═══ Listed entries
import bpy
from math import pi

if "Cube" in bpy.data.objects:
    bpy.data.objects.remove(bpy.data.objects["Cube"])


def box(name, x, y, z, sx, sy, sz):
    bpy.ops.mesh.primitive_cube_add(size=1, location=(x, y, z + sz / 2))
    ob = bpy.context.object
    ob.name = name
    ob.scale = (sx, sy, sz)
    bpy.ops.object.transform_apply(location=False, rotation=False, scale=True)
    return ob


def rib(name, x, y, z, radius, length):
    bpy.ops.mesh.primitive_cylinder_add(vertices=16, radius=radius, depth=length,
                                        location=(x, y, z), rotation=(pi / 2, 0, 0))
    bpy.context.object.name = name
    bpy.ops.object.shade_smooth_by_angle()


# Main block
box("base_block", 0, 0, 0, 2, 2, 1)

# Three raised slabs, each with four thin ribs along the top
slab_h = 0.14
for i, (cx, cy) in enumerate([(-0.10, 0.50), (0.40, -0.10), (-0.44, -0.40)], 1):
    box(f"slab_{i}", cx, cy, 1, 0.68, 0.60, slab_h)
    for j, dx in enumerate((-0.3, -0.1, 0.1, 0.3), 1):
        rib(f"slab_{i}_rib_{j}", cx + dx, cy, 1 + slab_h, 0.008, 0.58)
══════
Exercise
Copy out each entry exactly, leaving nothing out.

Solution for this problem
import bpy
from math import pi

if "Cube" in bpy.data.objects:
    bpy.data.objects.remove(bpy.data.objects["Cube"])


def box(name, x, y, z, sx, sy, sz):
    bpy.ops.mesh.primitive_cube_add(size=1, location=(x, y, z + sz / 2))
    ob = bpy.context.object
    ob.name = name
    ob.scale = (sx, sy, sz)
    bpy.ops.object.transform_apply(location=False, rotation=False, scale=True)
    return ob


def rib(name, x, y, z, radius, length):
    bpy.ops.mesh.primitive_cylinder_add(vertices=16, radius=radius, depth=length,
                                        location=(x, y, z), rotation=(pi / 2, 0, 0))
    bpy.context.object.name = name
    bpy.ops.object.shade_smooth_by_angle()


# Main block
box("base_block", 0, 0, 0, 2, 2, 1)

# Three raised slabs, each with four thin ribs along the top
slab_h = 0.14
for i, (cx, cy) in enumerate([(-0.10, 0.50), (0.40, -0.10), (-0.44, -0.40)], 1):
    box(f"slab_{i}", cx, cy, 1, 0.68, 0.60, slab_h)
    for j, dx in enumerate((-0.3, -0.1, 0.1, 0.3), 1):
        rib(f"slab_{i}_rib_{j}", cx + dx, cy, 1 + slab_h, 0.008, 0.58)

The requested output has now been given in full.